In comments over the last two days to a select gathering assembled to hear the Tibetan religious leader in the Capital and organized by a not-for-profit organization funded by the Dalai Lama called the Foundation of Universal Responsibility, the Tibetan leader interspersed his religious teachings with comments on the current situation in Tibet.
The remarks by the Dalai Lama come on the heels of his Friday meeting with USspeaker Nancy Pelosi in Dharamsala on Friday, when she asked for an internationalinvestigation into the deaths and the Chinese brutalities in Tibet.
To waiting reporters outside the gathering, the Dalai Lama dismissed suggestions from Beijing that he wanted the Olympics to be called off. “I have always supported the Olympics taking place in China,” he said.
In Beijing, the government-run Tibet Daily accused the Dalai Lama of stirring up “trouble at a sensitive time and deliberately make it bigger and even cause bloodshed so as to damage the Beijing Olympics.” The newspaper called it a “life-and death struggle between ourselves and the enemy.”
In New Delhi where Tibetan activists tried to scale the walls of the Chinese embassycompound, the fine balance struck between New Delhi, the Dalai Lama and the Chinese appears to have been disturbed.

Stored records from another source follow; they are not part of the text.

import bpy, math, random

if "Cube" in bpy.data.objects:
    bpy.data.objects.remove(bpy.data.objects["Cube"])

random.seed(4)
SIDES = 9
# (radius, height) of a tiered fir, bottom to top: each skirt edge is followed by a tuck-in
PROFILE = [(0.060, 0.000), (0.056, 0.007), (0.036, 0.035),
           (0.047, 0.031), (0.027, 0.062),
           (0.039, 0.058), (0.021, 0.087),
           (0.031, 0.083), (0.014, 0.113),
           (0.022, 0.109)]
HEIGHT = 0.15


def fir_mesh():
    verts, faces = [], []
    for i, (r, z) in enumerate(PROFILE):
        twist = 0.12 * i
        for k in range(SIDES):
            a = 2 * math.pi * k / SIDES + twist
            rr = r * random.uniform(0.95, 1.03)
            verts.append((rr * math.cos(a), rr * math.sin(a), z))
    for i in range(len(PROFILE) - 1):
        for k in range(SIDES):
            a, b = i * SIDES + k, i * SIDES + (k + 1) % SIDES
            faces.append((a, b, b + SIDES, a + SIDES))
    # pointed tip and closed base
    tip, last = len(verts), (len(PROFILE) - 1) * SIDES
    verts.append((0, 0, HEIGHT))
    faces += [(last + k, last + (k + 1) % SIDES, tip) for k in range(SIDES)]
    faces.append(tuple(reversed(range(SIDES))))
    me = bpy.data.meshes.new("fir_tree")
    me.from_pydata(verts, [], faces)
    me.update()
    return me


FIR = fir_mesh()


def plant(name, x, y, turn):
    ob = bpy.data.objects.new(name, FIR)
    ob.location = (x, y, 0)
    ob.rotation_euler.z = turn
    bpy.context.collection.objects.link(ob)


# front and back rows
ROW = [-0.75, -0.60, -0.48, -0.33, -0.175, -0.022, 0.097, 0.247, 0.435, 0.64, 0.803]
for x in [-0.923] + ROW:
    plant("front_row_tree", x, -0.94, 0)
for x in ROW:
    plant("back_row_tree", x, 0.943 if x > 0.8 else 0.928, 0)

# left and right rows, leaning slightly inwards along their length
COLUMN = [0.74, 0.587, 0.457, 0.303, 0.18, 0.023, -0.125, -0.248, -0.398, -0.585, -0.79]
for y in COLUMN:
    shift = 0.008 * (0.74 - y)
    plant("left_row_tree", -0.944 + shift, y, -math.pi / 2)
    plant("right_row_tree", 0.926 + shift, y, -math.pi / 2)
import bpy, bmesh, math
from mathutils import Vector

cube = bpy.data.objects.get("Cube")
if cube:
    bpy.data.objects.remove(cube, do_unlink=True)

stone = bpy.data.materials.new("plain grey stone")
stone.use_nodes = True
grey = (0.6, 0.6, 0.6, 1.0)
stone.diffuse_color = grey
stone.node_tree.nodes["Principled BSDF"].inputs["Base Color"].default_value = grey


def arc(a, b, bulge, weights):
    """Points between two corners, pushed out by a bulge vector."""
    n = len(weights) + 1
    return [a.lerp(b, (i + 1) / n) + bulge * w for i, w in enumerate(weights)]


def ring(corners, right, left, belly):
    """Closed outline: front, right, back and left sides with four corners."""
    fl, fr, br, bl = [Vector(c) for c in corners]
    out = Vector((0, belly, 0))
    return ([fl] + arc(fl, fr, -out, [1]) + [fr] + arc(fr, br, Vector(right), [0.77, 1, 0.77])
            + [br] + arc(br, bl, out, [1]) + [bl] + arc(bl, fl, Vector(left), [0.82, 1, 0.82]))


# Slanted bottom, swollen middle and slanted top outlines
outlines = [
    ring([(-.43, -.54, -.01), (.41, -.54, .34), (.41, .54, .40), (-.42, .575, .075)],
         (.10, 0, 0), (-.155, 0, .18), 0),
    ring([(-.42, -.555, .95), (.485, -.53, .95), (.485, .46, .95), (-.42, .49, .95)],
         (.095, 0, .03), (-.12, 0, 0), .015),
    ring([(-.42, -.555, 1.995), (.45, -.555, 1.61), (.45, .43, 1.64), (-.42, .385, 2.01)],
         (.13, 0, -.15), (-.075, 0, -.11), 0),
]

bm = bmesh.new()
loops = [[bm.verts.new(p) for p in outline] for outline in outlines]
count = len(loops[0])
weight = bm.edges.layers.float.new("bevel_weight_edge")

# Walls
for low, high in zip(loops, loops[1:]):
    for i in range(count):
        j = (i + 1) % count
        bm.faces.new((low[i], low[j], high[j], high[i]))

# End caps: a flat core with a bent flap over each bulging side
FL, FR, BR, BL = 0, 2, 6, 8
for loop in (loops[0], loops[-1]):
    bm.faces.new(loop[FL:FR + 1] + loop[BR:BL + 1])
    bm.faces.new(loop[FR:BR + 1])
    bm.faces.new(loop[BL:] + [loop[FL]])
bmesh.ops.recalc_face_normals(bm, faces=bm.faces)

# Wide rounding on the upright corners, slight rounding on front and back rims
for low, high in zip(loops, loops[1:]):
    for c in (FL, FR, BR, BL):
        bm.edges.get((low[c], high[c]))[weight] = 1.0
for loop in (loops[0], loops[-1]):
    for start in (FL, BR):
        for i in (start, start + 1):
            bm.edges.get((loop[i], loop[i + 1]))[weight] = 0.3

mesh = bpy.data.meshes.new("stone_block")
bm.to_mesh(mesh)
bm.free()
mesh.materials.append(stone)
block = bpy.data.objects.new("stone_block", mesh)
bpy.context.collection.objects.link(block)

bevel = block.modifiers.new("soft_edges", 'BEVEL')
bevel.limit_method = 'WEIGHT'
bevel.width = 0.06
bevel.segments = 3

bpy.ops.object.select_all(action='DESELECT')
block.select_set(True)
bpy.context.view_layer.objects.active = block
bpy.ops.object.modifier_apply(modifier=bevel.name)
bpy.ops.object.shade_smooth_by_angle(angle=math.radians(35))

The incident was “deeply embarrassing” and a violation of the understanding between New Delhi and the Tibetan government-in-exile in Dharamsala, said one government official who didn’t want to be identified.
Until this incident, Tibetan marchers had been allowed to proceed from Himachal Pradesh, where the Tibetan government-in-exile is headquartered, to Punjab, without any of them being arrested.

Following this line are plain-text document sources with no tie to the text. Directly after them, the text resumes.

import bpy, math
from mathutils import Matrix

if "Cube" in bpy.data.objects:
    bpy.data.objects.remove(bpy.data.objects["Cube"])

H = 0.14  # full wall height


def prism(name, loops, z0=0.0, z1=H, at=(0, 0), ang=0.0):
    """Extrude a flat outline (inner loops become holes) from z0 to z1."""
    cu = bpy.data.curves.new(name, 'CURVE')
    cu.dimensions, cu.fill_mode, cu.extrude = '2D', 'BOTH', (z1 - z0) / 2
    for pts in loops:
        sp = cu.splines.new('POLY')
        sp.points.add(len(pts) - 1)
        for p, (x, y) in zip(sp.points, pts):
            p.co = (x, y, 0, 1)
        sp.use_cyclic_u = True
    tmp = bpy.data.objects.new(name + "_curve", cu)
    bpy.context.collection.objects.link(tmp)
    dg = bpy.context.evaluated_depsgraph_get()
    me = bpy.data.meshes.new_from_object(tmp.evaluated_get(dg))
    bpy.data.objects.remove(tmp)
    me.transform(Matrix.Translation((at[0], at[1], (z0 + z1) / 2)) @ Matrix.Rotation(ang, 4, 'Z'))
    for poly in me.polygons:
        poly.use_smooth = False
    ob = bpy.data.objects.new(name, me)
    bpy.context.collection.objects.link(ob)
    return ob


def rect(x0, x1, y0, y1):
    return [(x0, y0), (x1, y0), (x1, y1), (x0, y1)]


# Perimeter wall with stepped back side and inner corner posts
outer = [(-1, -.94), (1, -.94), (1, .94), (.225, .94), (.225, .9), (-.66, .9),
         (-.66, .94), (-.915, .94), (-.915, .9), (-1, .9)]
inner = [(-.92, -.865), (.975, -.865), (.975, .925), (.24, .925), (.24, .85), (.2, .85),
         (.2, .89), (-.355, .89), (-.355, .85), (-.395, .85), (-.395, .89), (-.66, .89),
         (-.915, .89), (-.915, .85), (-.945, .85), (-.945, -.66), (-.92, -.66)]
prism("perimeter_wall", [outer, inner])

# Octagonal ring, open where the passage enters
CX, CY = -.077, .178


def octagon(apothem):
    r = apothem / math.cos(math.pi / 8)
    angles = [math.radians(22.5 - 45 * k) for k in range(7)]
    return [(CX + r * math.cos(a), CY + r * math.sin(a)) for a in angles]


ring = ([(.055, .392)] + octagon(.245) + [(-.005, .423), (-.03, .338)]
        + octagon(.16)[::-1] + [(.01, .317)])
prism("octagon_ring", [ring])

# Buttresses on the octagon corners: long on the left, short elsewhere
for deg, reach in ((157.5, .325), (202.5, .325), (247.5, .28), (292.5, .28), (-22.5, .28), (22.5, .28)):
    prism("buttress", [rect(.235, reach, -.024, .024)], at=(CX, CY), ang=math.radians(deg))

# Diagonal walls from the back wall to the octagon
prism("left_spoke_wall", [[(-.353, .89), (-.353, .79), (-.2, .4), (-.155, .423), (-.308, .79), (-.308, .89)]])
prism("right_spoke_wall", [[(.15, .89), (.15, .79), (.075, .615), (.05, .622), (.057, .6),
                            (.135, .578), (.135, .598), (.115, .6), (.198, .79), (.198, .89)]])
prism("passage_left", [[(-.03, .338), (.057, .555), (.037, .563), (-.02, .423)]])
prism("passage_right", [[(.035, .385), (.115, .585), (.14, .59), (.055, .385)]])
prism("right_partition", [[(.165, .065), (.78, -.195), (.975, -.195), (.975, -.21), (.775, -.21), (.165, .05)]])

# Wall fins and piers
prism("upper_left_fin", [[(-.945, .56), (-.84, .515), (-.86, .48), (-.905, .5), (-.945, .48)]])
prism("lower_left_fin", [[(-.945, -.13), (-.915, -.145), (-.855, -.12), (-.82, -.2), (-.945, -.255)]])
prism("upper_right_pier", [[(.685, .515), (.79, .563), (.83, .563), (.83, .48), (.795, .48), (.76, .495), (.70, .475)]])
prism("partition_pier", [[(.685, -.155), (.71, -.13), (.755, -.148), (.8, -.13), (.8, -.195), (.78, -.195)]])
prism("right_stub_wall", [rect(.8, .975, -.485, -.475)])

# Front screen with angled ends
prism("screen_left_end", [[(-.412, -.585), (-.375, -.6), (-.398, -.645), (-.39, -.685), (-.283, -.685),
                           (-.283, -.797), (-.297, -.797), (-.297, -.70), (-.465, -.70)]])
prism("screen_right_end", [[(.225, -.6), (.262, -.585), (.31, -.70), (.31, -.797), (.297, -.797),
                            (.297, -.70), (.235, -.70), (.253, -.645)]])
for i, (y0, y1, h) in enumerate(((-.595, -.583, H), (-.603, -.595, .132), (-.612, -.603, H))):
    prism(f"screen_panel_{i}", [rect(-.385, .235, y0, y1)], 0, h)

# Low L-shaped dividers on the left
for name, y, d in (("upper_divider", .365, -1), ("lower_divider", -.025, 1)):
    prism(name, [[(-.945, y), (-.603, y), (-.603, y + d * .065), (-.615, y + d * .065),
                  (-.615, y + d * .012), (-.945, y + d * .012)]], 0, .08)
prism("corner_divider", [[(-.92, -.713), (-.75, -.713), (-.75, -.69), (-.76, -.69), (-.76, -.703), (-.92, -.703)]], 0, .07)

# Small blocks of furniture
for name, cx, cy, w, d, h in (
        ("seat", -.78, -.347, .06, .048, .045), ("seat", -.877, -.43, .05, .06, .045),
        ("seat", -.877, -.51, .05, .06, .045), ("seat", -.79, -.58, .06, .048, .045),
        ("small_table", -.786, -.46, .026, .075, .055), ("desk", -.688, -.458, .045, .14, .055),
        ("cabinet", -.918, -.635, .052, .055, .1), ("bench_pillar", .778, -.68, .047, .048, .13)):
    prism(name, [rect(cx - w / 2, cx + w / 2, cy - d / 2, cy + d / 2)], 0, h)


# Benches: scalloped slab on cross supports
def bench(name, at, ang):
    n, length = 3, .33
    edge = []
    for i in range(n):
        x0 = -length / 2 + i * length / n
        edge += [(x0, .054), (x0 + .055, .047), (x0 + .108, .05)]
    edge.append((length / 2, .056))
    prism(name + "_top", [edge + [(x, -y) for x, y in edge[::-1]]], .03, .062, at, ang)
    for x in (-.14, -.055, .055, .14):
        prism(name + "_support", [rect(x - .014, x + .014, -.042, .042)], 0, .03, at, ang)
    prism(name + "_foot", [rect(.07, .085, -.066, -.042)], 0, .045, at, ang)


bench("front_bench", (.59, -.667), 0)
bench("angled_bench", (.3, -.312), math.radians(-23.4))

Meanwhile, a Chinese foreign ministry spokesman in Beijing told journalists that the Dalai Lama will not be meeting vice-president Hamid Ansari during his visit to New Delhi, citing the Indian government.

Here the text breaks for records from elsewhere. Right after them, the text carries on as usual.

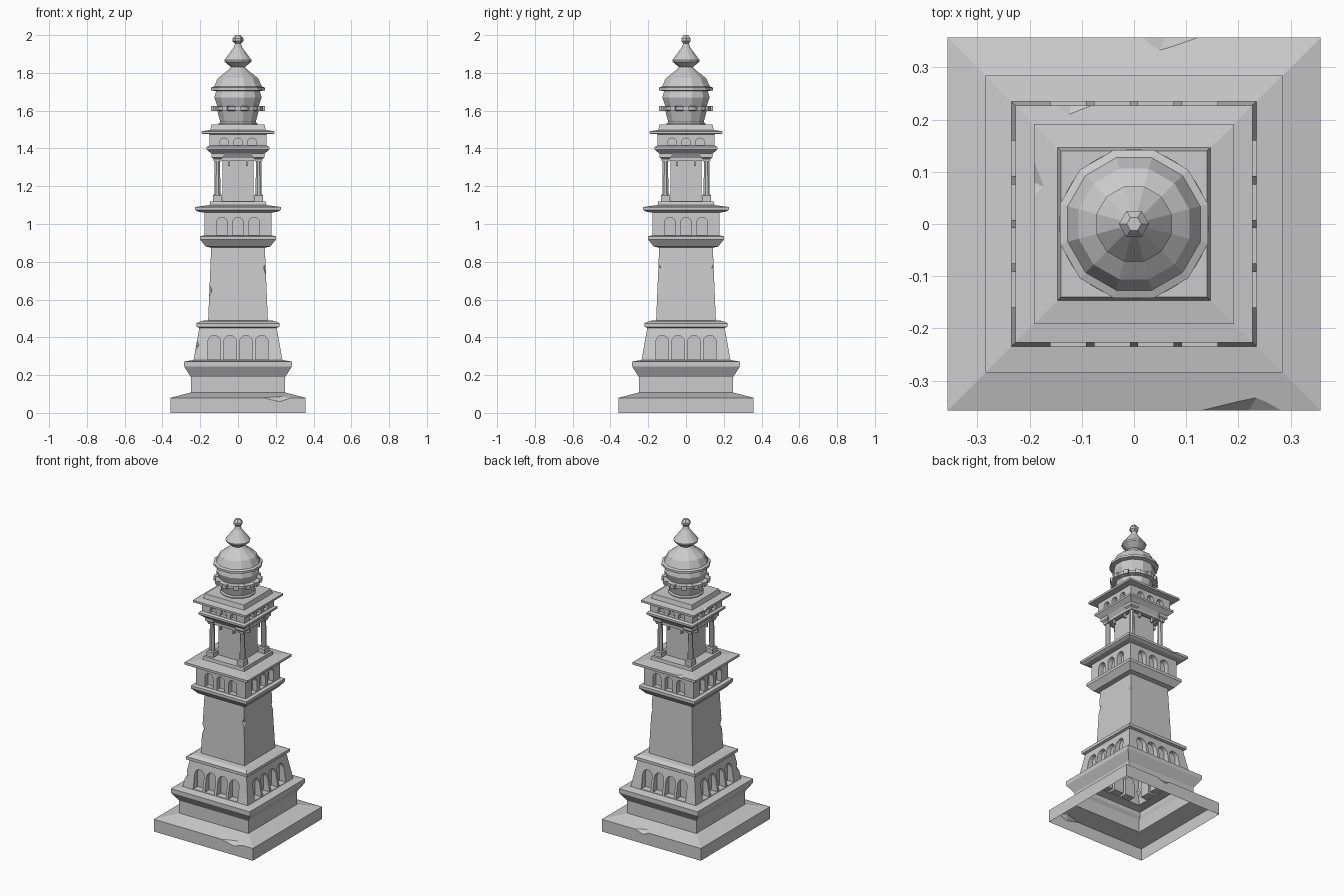
import bpy, bmesh, math
from mathutils import Vector, Matrix

if "Cube" in bpy.data.objects:
    bpy.data.objects.remove(bpy.data.objects["Cube"])

def finish(bm, name):
    bmesh.ops.recalc_face_normals(bm, faces=bm.faces)
    me = bpy.data.meshes.new(name)
    bm.to_mesh(me)
    bm.free()
    ob = bpy.data.objects.new(name, me)
    bpy.context.collection.objects.link(ob)
    return ob

def lathe(bm, profile, n, phase=None, centre=(0, 0)):
    """Stack n-sided rings; profile is (centre-to-flat distance, z)."""
    phase = math.pi / n if phase is None else phase
    rings = []
    for r, z in profile:
        R = r / math.cos(math.pi / n)
        rings.append([bm.verts.new((centre[0] + R * math.cos(phase + 2 * math.pi * i / n),
                                    centre[1] + R * math.sin(phase + 2 * math.pi * i / n), z))
                      for i in range(n)])
    for a, b in zip(rings, rings[1:]):
        for i in range(n):
            j = (i + 1) % n
            bm.faces.new((a[i], a[j], b[j], b[i]))
    bm.faces.new(rings[0][::-1])
    bm.faces.new(rings[-1])

def box(bm, centre, size, angle=0):
    m = (Matrix.Rotation(angle, 4, 'Z') @ Matrix.Translation(centre)
         @ Matrix.Diagonal((*size, 1)))
    bmesh.ops.create_cube(bm, size=1, matrix=m)

def arch(bm, x, width, z0, z1, back, front, angle):
    """Round-topped prism used to cut a niche in one side."""
    r = width / 2
    pts = [(x - r, z0), (x + r, z0)]
    pts += [(x + r * math.cos(math.pi * k / 6), z1 - r + r * math.sin(math.pi * k / 6))
            for k in range(7)]
    rot = Matrix.Rotation(angle, 3, 'Z')
    a = [bm.verts.new(rot @ Vector((px, -front, pz))) for px, pz in pts]
    b = [bm.verts.new(rot @ Vector((px, -back, pz))) for px, pz in pts]
    bm.faces.new(a)
    bm.faces.new(b[::-1])
    for i in range(len(pts)):
        j = (i + 1) % len(pts)
        bm.faces.new((a[i], b[i], b[j], a[j]))

def chip(bm, a, b, c, d):
    """Wedge over edge a-b, biting in as far as points c and d."""
    a, b, c, d = (Vector(p) for p in (a, b, c, d))
    mid = (a + b) / 2
    e = mid + (mid - (c + d) / 2) * 2
    verts = [bm.verts.new(p) for p in (a, b, c, d, e)]
    bmesh.ops.convex_hull(bm, input=verts)

# Square tower body: one stacked profile from plinth to upper roof slab
body = [(.357, 0), (.357, .08), (.25, .108), (.25, .19), (.285, .245), (.285, .272),
        (.235, .28), (.205, .45), (.22, .455), (.22, .474), (.195, .487), (.158, .49),
        (.142, .875), (.17, .88), (.2, .917), (.2, .935), (.178, .94), (.178, 1.06),
        (.21, 1.065), (.227, 1.075), (.227, 1.09), (.15, 1.1), (.147, 1.12), (.083, 1.122),
        (.083, 1.345), (.125, 1.35), (.14, 1.372), (.167, 1.395), (.167, 1.408), (.152, 1.415),
        (.152, 1.475), (.192, 1.478), (.192, 1.491), (.147, 1.498), (.14, 1.527)]
bm = bmesh.new()
lathe(bm, body, 4)
tower = finish(bm, "tower_body")

# Arched niches on three storeys, repeated on four sides
bm = bmesh.new()
for s in range(4):
    ang = s * math.pi / 2
    for x in (-.126, -.042, .042, .126):
        arch(bm, x, .068, .283, .41, .188, .3, ang)
    for x in (-.085, 0, .085):
        arch(bm, x, .057, .943, 1.035, .145, .25, ang)
    for x in (-.074, 0, .074):
        arch(bm, x, .046, 1.418, 1.455, .128, .2, ang)
niches = finish(bm, "niche_cutter")

# Weathered chips along the edges
bm = bmesh.new()
chip(bm, (.127, -.357, .081), (.285, -.357, .081), (.235, -.332, .086), (.22, -.358, .058))
chip(bm, (.015, .357, .081), (.125, .357, .081), (.048, .332, .086), (.06, .358, .06))
chip(bm, (-.15, .228, 1.091), (-.075, .228, 1.091), (-.125, .208, 1.094), (-.12, .228, 1.078))
chip(bm, (-.193, .13, 1.492), (-.193, .05, 1.492), (-.17, .07, 1.496), (-.193, .08, 1.48))
chip(bm, (-.154, -.154, .61), (-.151, -.151, .68), (-.134, -.154, .65), (-.154, -.13, .64))
chip(bm, (.148, -.148, .73), (.146, -.146, .79), (.134, -.148, .77), (.148, -.128, .765))
chip(bm, (.149, .149, .74), (.146, .146, .79), (.136, .149, .77), (.149, .13, .765))
chip(bm, (-.226, -.226, .33), (-.218, -.218, .385), (-.203, -.224, .36), (-.224, -.2, .35))
chips = finish(bm, "chip_cutter")

bpy.context.view_layer.objects.active = tower
for cutter in (niches, chips):
    mod = tower.modifiers.new("cut", 'BOOLEAN')
    mod.operation = 'DIFFERENCE'
    mod.solver = 'EXACT'
    mod.object = cutter
    bpy.ops.object.modifier_apply(modifier=mod.name)
    bpy.data.objects.remove(cutter)

# Open underside: the tower is a hollow shell
bm = bmesh.new()
bm.from_mesh(tower.data)
floor = [f for f in bm.faces if all(v.co.z < 1e-4 for v in f.verts)]
bmesh.ops.delete(bm, geom=floor, context='FACES')
bm.to_mesh(tower.data)
bm.free()

# Four corner columns with square bases and capitals
bm = bmesh.new()
for sx in (-1, 1):
    for sy in (-1, 1):
        c = (sx * .109, sy * .109)
        lathe(bm, [(.024, 1.115), (.024, 1.15), (.019, 1.157)], 4, centre=c)
        lathe(bm, [(.016, 1.155), (.014, 1.335)], 8, centre=c)
        lathe(bm, [(.019, 1.33), (.021, 1.345), (.031, 1.353), (.031, 1.373)], 4, centre=c)
finish(bm, "corner_columns")

# Lintels between the columns with hanging drops
bm = bmesh.new()
for s in range(4):
    ang = s * math.pi / 2
    box(bm, (0, -.112, 1.35), (.19, .026, .03), ang)
    for x in (-.048, .048):
        box(bm, (x, -.112, 1.323), (.012, .018, .03), ang)
finish(bm, "lintels_and_drops")

# Twelve-sided dome with bands and upper bulb
bm = bmesh.new()
lathe(bm, [(.102, 1.52), (.102, 1.533), (.094, 1.54), (.109, 1.597), (.132, 1.603),
           (.132, 1.62), (.11, 1.625), (.125, 1.67), (.116, 1.703), (.142, 1.708),
           (.142, 1.722), (.127, 1.728), (.106, 1.773), (.055, 1.812), (.036, 1.83),
           (.07, 1.858), (.072, 1.868), (.048, 1.9), (.022, 1.935), (.013, 1.962)], 12)
finish(bm, "dome")

# Small blocks around the lower dome band
bm = bmesh.new()
for k in range(12):
    box(bm, (.129, 0, 1.611), (.028, .03, .026), k * math.pi / 6)
finish(bm, "dome_band_blocks")

# Six-sided finial knob
bm = bmesh.new()
lathe(bm, [(.013, 1.955), (.025, 1.968), (.025, 1.982), (.012, 2.0)], 6, phase=0)
finish(bm, "finial")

While there was no official word from the Indian ministry of external affairs, people familiar with the matter said a meeting between the Dalai Lama and the vice-president had never been scheduled. But some Indian government officials had discussed such a meeting between the two, suggesting to some analysts that New Delhi has had second thoughts.
At the religious gathering, the Dalai Lama said he had been spending many sleepless nights worrying over the situation in Tibet.
“There is much anxiety and discomfort,” he said, pointing out, however, that if he also developed anger and hatred against the Chinese, “it won’t help solve the problem, but only destroy my inner peace.”
That is why, he said, in his daily meditation he sought to offer “compassion and forgiveness” to the Chinese, especially since a number of Chinese people also did not agree with the state policy on Tibet.
Significantly, the Dalai Lama also seemed to be sending a message both to Beijing as well as the younger Tibetan community who disdained his non-violent approach and favoured a much more aggressive policy, when he pointed out that the the Tibetans did not have to have “total submission” to the Chinese.
“They create their own negative karma,” the Dalai Lama said, referring to the Chinese leadership. “They have to face their own consequences.”